Saved data entries
──────────────────────────────
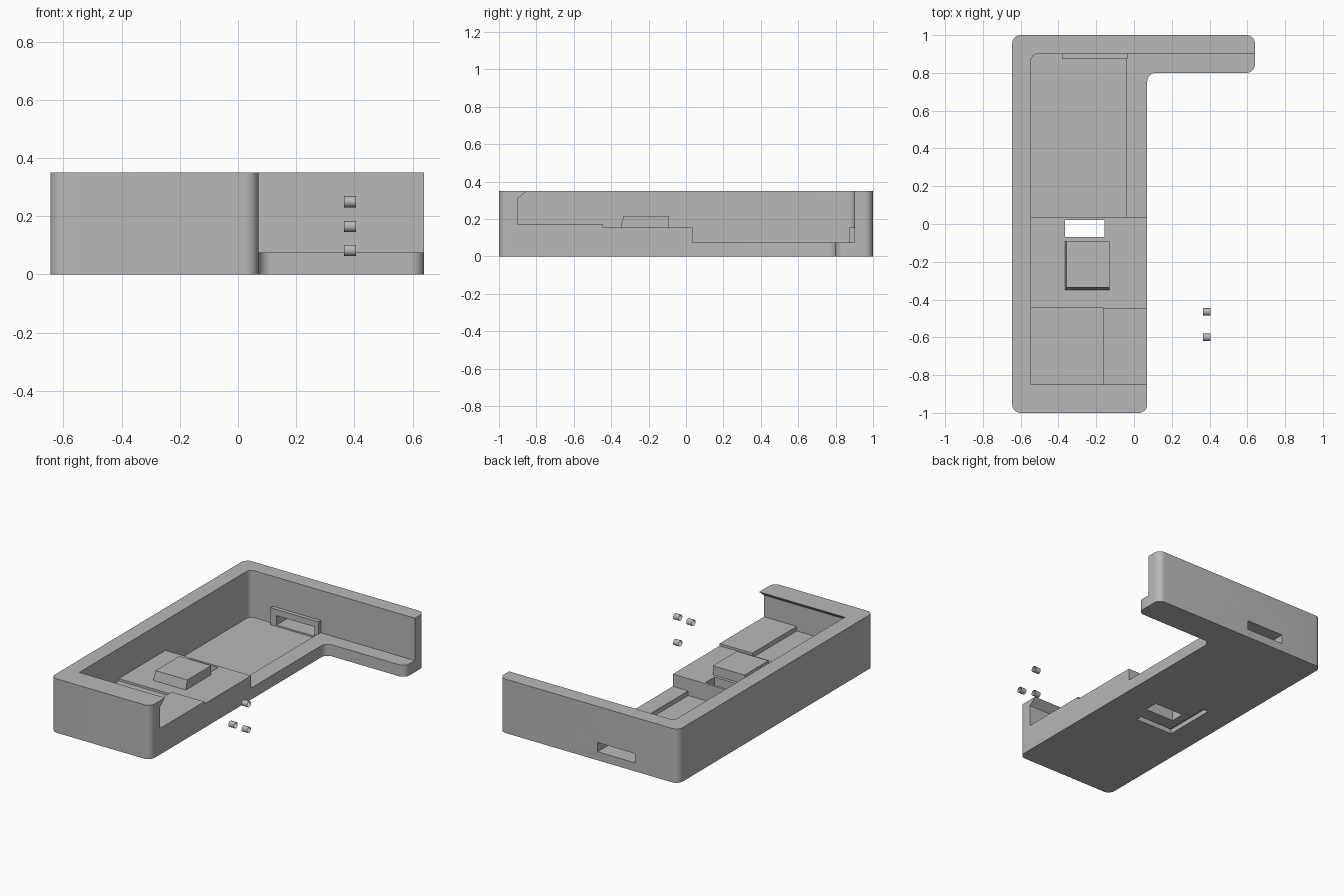
import bpy, bmesh, math
from mathutils import Matrix, Vector

if "Cube" in bpy.data.objects:
    bpy.data.objects.remove(bpy.data.objects["Cube"], do_unlink=True)

grey = bpy.data.materials.new("matte grey")
grey.use_nodes = True
grey.diffuse_color = (0.48, 0.48, 0.48, 1)
grey.node_tree.nodes["Principled BSDF"].inputs["Base Color"].default_value = (0.48, 0.48, 0.48, 1)


def finish(bm, name):
    bmesh.ops.recalc_face_normals(bm, faces=bm.faces)
    mesh = bpy.data.meshes.new(name)
    bm.to_mesh(mesh)
    bm.free()
    mesh.materials.append(grey)
    obj = bpy.data.objects.new(name, mesh)
    bpy.context.collection.objects.link(obj)
    return obj


def prism(name, points, direction, rounded=()):
    """Extrude a polygon; round the upright edges at the (x, y, radius) corners."""
    bm = bmesh.new()
    face = bm.faces.new([bm.verts.new(p) for p in points])
    moved = bmesh.ops.extrude_face_region(bm, geom=[face])["geom"]
    bmesh.ops.translate(bm, vec=direction,
                        verts=[v for v in moved if isinstance(v, bmesh.types.BMVert)])
    for x, y, radius in rounded:
        edges = [e for e in bm.edges
                 if all(abs(v.co.x - x) + abs(v.co.y - y) < 0.001 for v in e.verts)]
        bmesh.ops.bevel(bm, geom=edges, offset=radius, segments=8, profile=0.5,
                        affect='EDGES')
    return finish(bm, name)


def box(name, x, y, z, rounded=()):
    corners = [(x[0], y[0], z[0]), (x[1], y[0], z[0]), (x[1], y[1], z[0]), (x[0], y[1], z[0])]
    return prism(name, corners, (0, 0, z[1] - z[0]), rounded)


def select(obj):
    bpy.ops.object.select_all(action='DESELECT')
    obj.select_set(True)
    bpy.context.view_layer.objects.active = obj


def cut(target, cutter):
    cutter.hide_render = True
    mod = target.modifiers.new("cut", 'BOOLEAN')
    mod.operation = 'DIFFERENCE'
    mod.solver = 'EXACT'
    mod.object = cutter
    select(target)
    bpy.ops.object.modifier_apply(modifier=mod.name)


def smooth(obj):
    select(obj)
    bpy.ops.object.shade_smooth_by_angle(angle=math.radians(30))


# L-shaped case with rounded upright corners
left, right, arm, arm_y = -0.645, 0.07, 0.64, 0.8
outline = [(left, -1), (right, -1), (right, arm_y), (arm, arm_y), (arm, 1), (left, 1)]
case = prism("case", [(x, y, 0) for x, y in outline], (0, 0, 0.35),
             [(x, y, 0.045) for x, y in outline])

# stepped cavity, open to one side, with an overhanging lip at the front
inner, back = -0.545, 0.9
profile = [(-0.9, 0.17), (-0.9, 0.31), (-0.85, 0.35), (-0.85, 0.5), (back, 0.5),
           (back, 0.075), (0.035, 0.075), (0.035, 0.155), (-0.445, 0.155), (-0.445, 0.17)]
corner = [(inner, back, 0.035)]
cutters = [
    prism("cavity_cutter", [(inner, y, z) for y, z in profile], (2, 0, 0), corner),
    box("front_pocket_cutter", (inner, -0.165), (-0.9, -0.445), (0.14, 0.25)),
    box("rear_pocket_cutter", (inner, -0.04), (0.035, back), (0.045, 0.25), corner),
    box("window_cutter", (-0.365, -0.155), (-0.07, 0.02), (-0.1, 0.3)),
    # shallow grooves under the base
    box("cross_groove_cutter", (-0.46, -0.19), (-0.2, -0.16), (-0.1, 0.03)),
    box("long_groove_cutter", (-0.46, -0.42), (-0.18, 0.15), (-0.1, 0.03)),
]
for cutter in cutters:
    cut(case, cutter)

# port frame on the back wall, and the slot through both
port_frame = box("port_frame", (-0.38, -0.035), (0.875, 0.905), (0.045, 0.155))
slot = box("slot_cutter", (-0.335, -0.065), (0.8, 1.1), (0.055, 0.115))
for part in (case, port_frame):
    cut(part, slot)
for cutter in cutters + [slot]:
    bpy.data.objects.remove(cutter, do_unlink=True)
smooth(case)

# raised block with two leaning sides
block = box("raised_block", (-0.365, -0.13), (-0.35, -0.09), (0.15, 0.215))
for v in block.data.vertices:
    if v.co.z > 0.2:
        if v.co.y < -0.3:
            v.co.y += 0.015
        if v.co.x < -0.3:
            v.co.x += 0.007

# three loose open tubes lying along x
for i, (y, z) in enumerate([(-0.465, 0.25), (-0.6, 0.165), (-0.465, 0.083)]):
    bm = bmesh.new()
    bmesh.ops.create_cone(bm, cap_ends=False, segments=24, radius1=0.019, radius2=0.019,
                          depth=0.04, matrix=Matrix.Translation(Vector((0.385, y, z)))
                          @ Matrix.Rotation(math.pi / 2, 4, 'Y'))
    smooth(finish(bm, f"tube_{i + 1}"))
──────────────────────────────
* WHAT TO WORK ON: Which lines of the data above contain "slot"? Copy each one.

* OUTPUT BELOW:
# port frame on the back wall, and the slot through both
slot = box("slot_cutter", (-0.335, -0.065), (0.8, 1.1), (0.055, 0.115))
    cut(part, slot)
for cutter in cutters + [slot]:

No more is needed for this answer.